Convicted prisoners lose many rights. They lose the right to freedom of movement, to live at home with their families, to hold a job in the outside world, and to mingle with friends and neighbours whenever they wish.
For much of the day, prisoners are locked within the confines of cage-like enclosures called cells because they have proven they cannot be trusted. Whether their crime was murder, armed robbery, drug dealing or any of a thousand different felonies, they have been judged to be unfit to live in a civilized society.
How did they get themselves into this predicament? They made bad choices. Instead of obeying the laws of the land, they chose to flaunt them. They believed they knew better than the great minds which codified and wrote these laws. They believed they were above the law.
Clearly their judgement is seriously flawed. Any decisions they make will be questionable at best. Very often, their decisions will be downright wrong, just as they have proven to be in the past. For this reason, prisoners should be denied the right to vote.
One of the purposes of sending criminals to prison is to try to rehabilitate them. With counselling, with time to reflect on their misdeeds, with the distress of losing their freedom, and the loneliness of forced separation from family and friends, it is hoped that they’ll see the error in their ways and resolve to live a law-abiding life once they regain their freedom.
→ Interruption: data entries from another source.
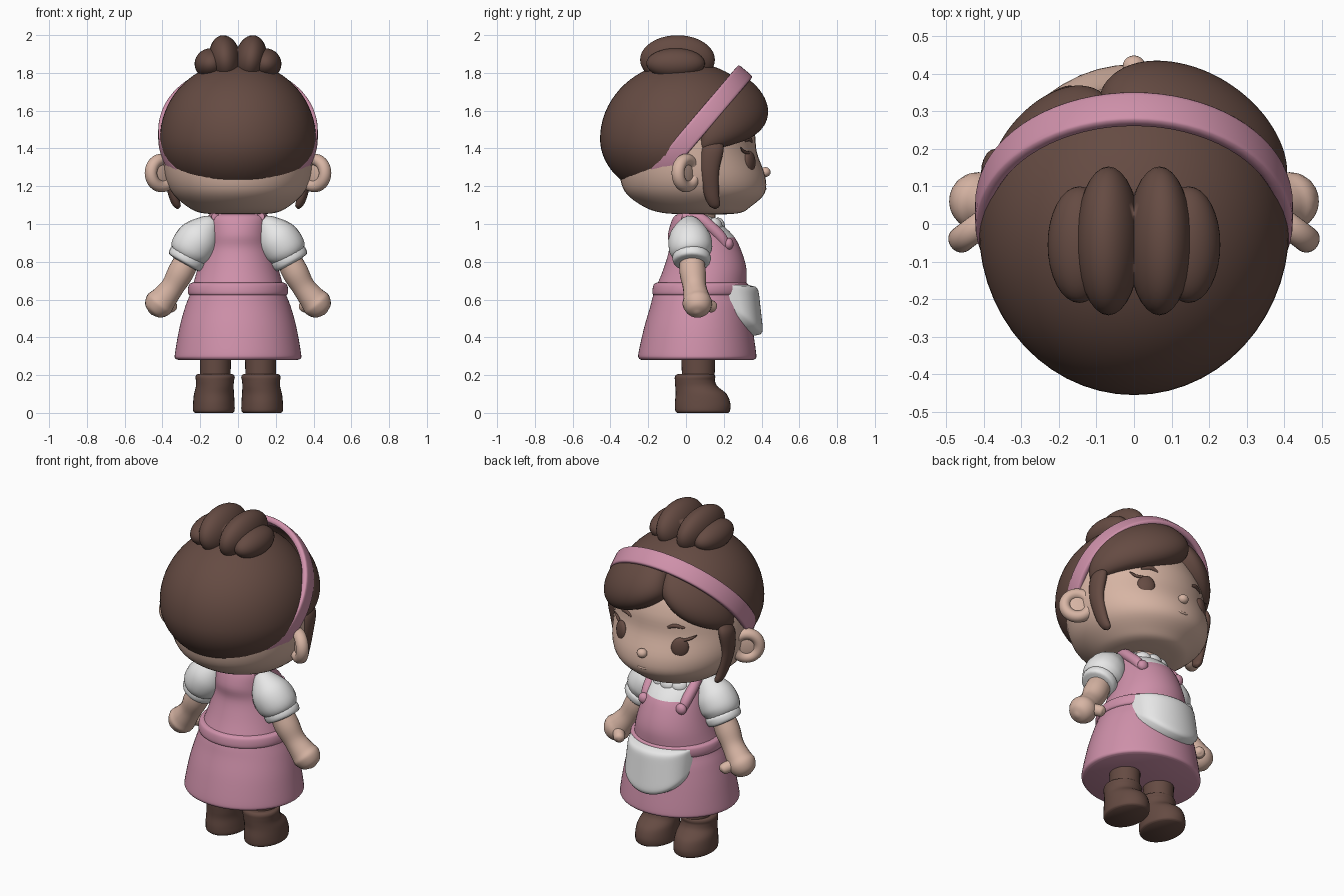
import bpy, bmesh
from math import sin, cos, pi, radians, atan, sqrt
from mathutils import Vector, Matrix, Euler

cube = bpy.data.objects.get("Cube")
if cube:
    bpy.data.objects.remove(cube, do_unlink=True)


def material(name, rgb):
    m = bpy.data.materials.new(name)
    m.use_nodes = True
    m.diffuse_color = (*rgb, 1)
    bsdf = next(n for n in m.node_tree.nodes if n.type == 'BSDF_PRINCIPLED')
    bsdf.inputs["Base Color"].default_value = (*rgb, 1)
    bsdf.inputs["Roughness"].default_value = 0.7
    return m


BROWN = material("dark brown", (0.13, 0.07, 0.055))
PINK = material("rose pink", (0.62, 0.28, 0.40))
SKIN = material("skin", (0.68, 0.46, 0.37))
WHITE = material("white cloth", (0.82, 0.82, 0.82))


def finish(name, bm, mat, mirror=False):
    bmesh.ops.remove_doubles(bm, verts=bm.verts, dist=0.0005)
    bmesh.ops.recalc_face_normals(bm, faces=bm.faces)
    me = bpy.data.meshes.new(name)
    bm.to_mesh(me)
    bm.free()
    me.materials.append(mat)
    for p in me.polygons:
        p.use_smooth = True
    me.set_sharp_from_angle(angle=radians(50))
    ob = bpy.data.objects.new(name, me)
    bpy.context.collection.objects.link(ob)
    if mirror:
        ob.modifiers.new("Mirror", 'MIRROR')
    return ob


def blob(name, loc, size, mat, rot=(0, 0, 0), mirror=False):
    """Ellipsoid."""
    bm = bmesh.new()
    mx = Matrix.LocRotScale(Vector(loc), Euler([radians(a) for a in rot]), Vector(size))
    bmesh.ops.create_uvsphere(bm, u_segments=32, v_segments=20, radius=1, matrix=mx)
    return finish(name, bm, mat, mirror)


def sweep(name, rings, mat, aim=False, mirror=False, seg=32, steps=5):
    """Smooth loft through (x, y, z, rx, ry) rings, flat or turned along the path."""
    k = [Vector(r) for r in rings]
    k = [k[0] * 2 - k[1]] + k + [k[-1] * 2 - k[-2]]
    path = []
    for a, b, c, d in zip(k, k[1:], k[2:], k[3:]):
        for i in range(steps):
            t = i / steps
            path.append((b * 2 + (c - a) * t + (a * 2 - b * 5 + c * 4 - d) * t * t
                         + (b * 3 - a - c * 3 + d) * t ** 3) / 2)
    path.append(k[-2])
    bm = bmesh.new()
    prev = None
    for i, p in enumerate(path):
        rot = Matrix.Identity(3)
        if aim:
            lo, hi = path[max(i - 1, 0)], path[min(i + 1, len(path) - 1)]
            rot = Vector((hi - lo)[:3]).to_track_quat('Z', 'Y').to_matrix()
        ring = []
        for j in range(seg):
            a = 2 * pi * j / seg
            off = Vector((max(p[3], 0.002) * cos(a), max(p[4], 0.002) * sin(a), 0))
            ring.append(bm.verts.new(Vector(p[:3]) + rot @ off))
        if prev:
            for j in range(seg):
                n = (j + 1) % seg
                bm.faces.new((prev[j], prev[n], ring[n], ring[j]))
        else:
            bm.faces.new(ring)
        prev = ring
    bm.faces.new(prev)
    return finish(name, bm, mat, mirror)


def tube(name, pts, mat, mirror=True):
    """Round tube through (x, y, z, radius) points."""
    return sweep(name, [(*p, p[3]) for p in pts], mat, True, mirror, seg=20)


def patch(name, f, mat, nu=40, nv=24):
    """Surface from f(u, v) with u and v in 0..1."""
    bm = bmesh.new()
    g = [[bm.verts.new(f(i / nu, j / nv)) for j in range(nv + 1)] for i in range(nu + 1)]
    for i in range(nu):
        for j in range(nv):
            bm.faces.new((g[i][j], g[i + 1][j], g[i + 1][j + 1], g[i][j + 1]))
    return finish(name, bm, mat)


# Head and neck
sweep("head", [(0, .1, 1.05, .1, .1), (0, .08, 1.06, .2, .21), (0, .06, 1.09, .265, .28),
               (0, .05, 1.16, .345, .365), (0, .035, 1.25, .385, .385), (0, .01, 1.38, .395, .365),
               (0, 0, 1.5, .38, .36), (0, 0, 1.62, .31, .3), (0, 0, 1.7, .15, .15)], SKIN, seg=48)
sweep("neck", [(0, .05, .98, .1, .1), (0, .06, 1.1, .1, .1)], SKIN)
blob("nose", (0, .42, 1.275), (.03, .028, .026), SKIN)
tube("mouth", [(-.045, .412, 1.2, .002), (-.02, .42, 1.188, .006), (.02, .42, 1.188, .006),
               (.045, .412, 1.2, .002)], SKIN, False)
blob("eyes", (.195, .335, 1.325), (.05, .025, .062), BROWN, (0, 0, -30), True)
tube("eyebrows", [(.12, .345, 1.435, .008), (.16, .335, 1.45, .012), (.21, .31, 1.44, .006)], BROWN)
tube("eyelashes", [(.215, .33, 1.375, .008), (.245, .305, 1.385, .008), (.275, .29, 1.405, .003)], BROWN)

# Ears: dished disc with a rim, turned half forward
ear_turn = Matrix.Translation((.405, 0, 1.27)) @ Matrix.Rotation(radians(-37), 4, 'Z')


def ear_rim(u, v):
    a, b = 2 * pi * u, 2 * pi * v
    r = .07 + .032 * cos(b)
    return ear_turn @ Vector((r * cos(a), .035 * sin(b), r * sin(a)))


patch("ear_rim", ear_rim, SKIN).modifiers.new("Mirror", 'MIRROR')
blob("ear_inner", (.405, 0, 1.27), (.08, .02, .08), SKIN, (0, 0, -37), True)

# Back hair: dome sliced along the headband plane
CENTRE = Vector((0, .03, 1.475))
TILT = radians(49.6)
NORMAL = Vector((0, sin(TILT), -cos(TILT)))
SLOPE = Vector((0, cos(TILT), sin(TILT)))
bm = bmesh.new()
bmesh.ops.create_uvsphere(bm, u_segments=56, v_segments=36, radius=1)
for v in bm.verts:
    x, y, z = v.co
    v.co = (x * .413, y * .445 - .01, 1.45 + z * (.41 if z > 0 else .33))
cut = bmesh.ops.bisect_plane(bm, geom=bm.verts[:] + bm.edges[:] + bm.faces[:],
                             plane_co=CENTRE, plane_no=NORMAL, clear_outer=True)
bmesh.ops.holes_fill(bm, edges=[e for e in cut["geom_cut"] if isinstance(e, bmesh.types.BMEdge)])
finish("back_hair", bm, BROWN)


# Headband
def band(u, v):
    a, b = 2 * pi * u, 2 * pi * v
    soft = lambda s: (abs(s) ** .4) * (1 if s > 0 else -1)
    t = .018 * soft(cos(b))
    return (CENTRE + Vector(((.405 + t) * cos(a), 0, 0)) + SLOPE * (.425 + t) * sin(a)
            + NORMAL * .05 * soft(sin(b)))


patch("headband", band, PINK, 72, 16)


# Fringe: two puffed locks swept from an off-centre parting
def fringe(start, end, radius, lift):
    def f(u, v):
        a = radians(start + (end - start) * u)
        top = atan(sin(TILT) / cos(TILT) * cos(a))
        low = radians(lift * (1 - u) ** 4 + 4 * (1 - u) - 15 * u)
        e = top + (low - top) * v
        base = .31 + .06 * sin(a) ** 2
        puff = sqrt(max(0, 1 - abs(2 * u - 1) ** 5)) * sqrt(max(0, 1 - v ** 5))
        r = base + (radius - .03 * (1 - v) ** 2 - base) * puff
        return CENTRE + Vector((sin(a) * cos(e), cos(a) * cos(e), sin(e))) * r
    return f


patch("fringe_large", fringe(-19, 84, .445, 20), BROWN)
patch("fringe_small", fringe(-10, -84, .41, 24), BROWN)
sweep("side_locks", [(.35, .15, 1.46, .02, .03), (.37, .14, 1.4, .035, .06), (.37, .125, 1.28, .03, .05),
                     (.345, .135, 1.16, .026, .04), (.325, .15, 1.1, .022, .03),
                     (.32, .155, 1.08, .004, .006)], BROWN, mirror=True, seg=20)

# Bun
blob("bun_middle_locks", (.068, -.045, 1.87), (.085, .198, .13), BROWN, (0, 8, 0), True)
blob("bun_outer_locks", (.145, -.055, 1.85), (.085, .155, .08), BROWN, (0, 12, 0), True)

# Dress with a shirt front showing above the bib
DRESS = [(0, .06, .28, .315, .295), (0, .06, .29, .333, .31), (0, .06, .32, .333, .311),
         (0, .065, .45, .31, .287), (0, .072, .56, .28, .262), (0, .075, .64, .25, .243),
         (0, .1, .76, .215, .22), (0, .1, .865, .185, .19), (0, .075, .945, .165, .17),
         (0, .04, 1.03, .148, .11), (0, .04, 1.055, .11, .08)]
dress = sweep("dress", DRESS, PINK, seg=64)
dress.data.materials.append(WHITE)
for p in dress.data.polygons:
    if p.center.z > .93 and p.center.y > .06 and abs(p.center.x) < .13:
        p.material_index = 1
sweep("waistband", [(0, .075, .62, .25, .24), (0, .075, .63, .263, .252), (0, .078, .655, .265, .255),
                    (0, .08, .68, .258, .25), (0, .08, .69, .24, .235)], PINK, seg=64)
tube("straps", [(.12, -.02, 1.04, .02), (.13, .07, 1.03, .03), (.135, .13, .985, .03),
                (.13, .185, .93, .03), (.125, .21, .885, .022)], PINK)
blob("strap_buttons", (.125, .225, .895), (.032, .026, .032), PINK, mirror=True)
for i in range(-2, 3):
    a = radians(i * 33)
    blob("collar_frill", (.125 * sin(a), .06 + .115 * cos(a), .995), (.045, .03, .04), WHITE,
         (20, 0, -i * 33))


# Apron pocket following the front of the skirt
def pocket(u, v):
    x = .205 * (2 * u - 1)
    low = .405 + .16 * (1 - sqrt(max(0, 1 - (x / .207) ** 2)))
    z = .68 + (low - .68) * v
    k = (z - .32) / .36
    y = .06 + .02 * k + (.311 - .06 * k) * sqrt(1 - (x / (.333 - .08 * k)) ** 2)
    edge = sqrt(max(0, 1 - abs(2 * u - 1) ** 8)) * sqrt(max(0, 1 - abs(2 * v - 1) ** 10))
    return (x, y - .015 + .065 * edge, z)


patch("apron_pocket", pocket, WHITE)

# Sleeves, arms and hands
tube("sleeves", [(.11, .02, 1.01, .03), (.15, .02, .985, .07), (.2, .02, .93, .11), (.245, .025, .87, .115),
                 (.268, .03, .83, .092), (.275, .03, .82, .06)], WHITE)
tube("sleeve_cuffs", [(.256, .03, .845, .06), (.26, .03, .838, .094), (.27, .03, .82, .102),
                      (.283, .03, .797, .094), (.287, .03, .79, .06)], WHITE)
tube("arms", [(.25, .03, .85, .06), (.3, .035, .75, .07), (.345, .045, .67, .062), (.39, .055, .61, .07),
              (.42, .06, .575, .078), (.45, .06, .54, .055), (.463, .06, .525, .01)], SKIN)
tube("thumbs", [(.4, .08, .59, .03), (.365, .12, .57, .033), (.345, .145, .558, .028),
                (.338, .155, .552, .006)], SKIN)

# Legs and boots
sweep("legs", [(.12, .065, .12, .08, .085), (.12, .065, .33, .083, .09)], BROWN, mirror=True)
sweep("boots", [(.128, .088, 0, .1, .135), (.128, .088, .012, .11, .145), (.128, .088, .05, .11, .147),
                (.127, .08, .1, .106, .135), (.123, .055, .14, .1, .112), (.122, .047, .17, .101, .106),
                (.121, .048, .19, .104, .107), (.121, .05, .203, .097, .1), (.121, .05, .206, .08, .08)],
      BROWN, mirror=True)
Does the strategy work? Sometimes, unfortunately not always. For some, prison becomes a way of life. Short periods of freedom are interspersed with ever-longer prison sentences. These habitual reoffenders, in my opinion, should never be allowed to vote.
However, once a prisoner has paid his debt to society, and regained his freedom, he should be expected to live a crime-free life for five years. Once this period is passed, he may regain the privilege of voting.
If his sentence was longer than fifteen years, he should have to hold down a steady job for at least three years, and be able to produce witnesses, such as his employer and two family members who will testify that he has successfully been reintegrated into the community.
Voting in today’s world is a serious matter. We depend on our leaders to defend us from crime in our neighbourhoods, terrorism on the national front, environmental dangers in the air, in the water and food supply, and to maintain our country’s infrastructure in satisfactory condition.
Choosing these leaders should be done by citizens of sound mind and good judgement. Clearly, felons who have made a mess of their own lives and ended up in prison, do not meet these criteria. They should be denied the right to vote until they can prove that they have reformed and are successfully rehabilitated.
These reinstated voters will then be prime examples of a prison system which has accomplished just what it was intended to do.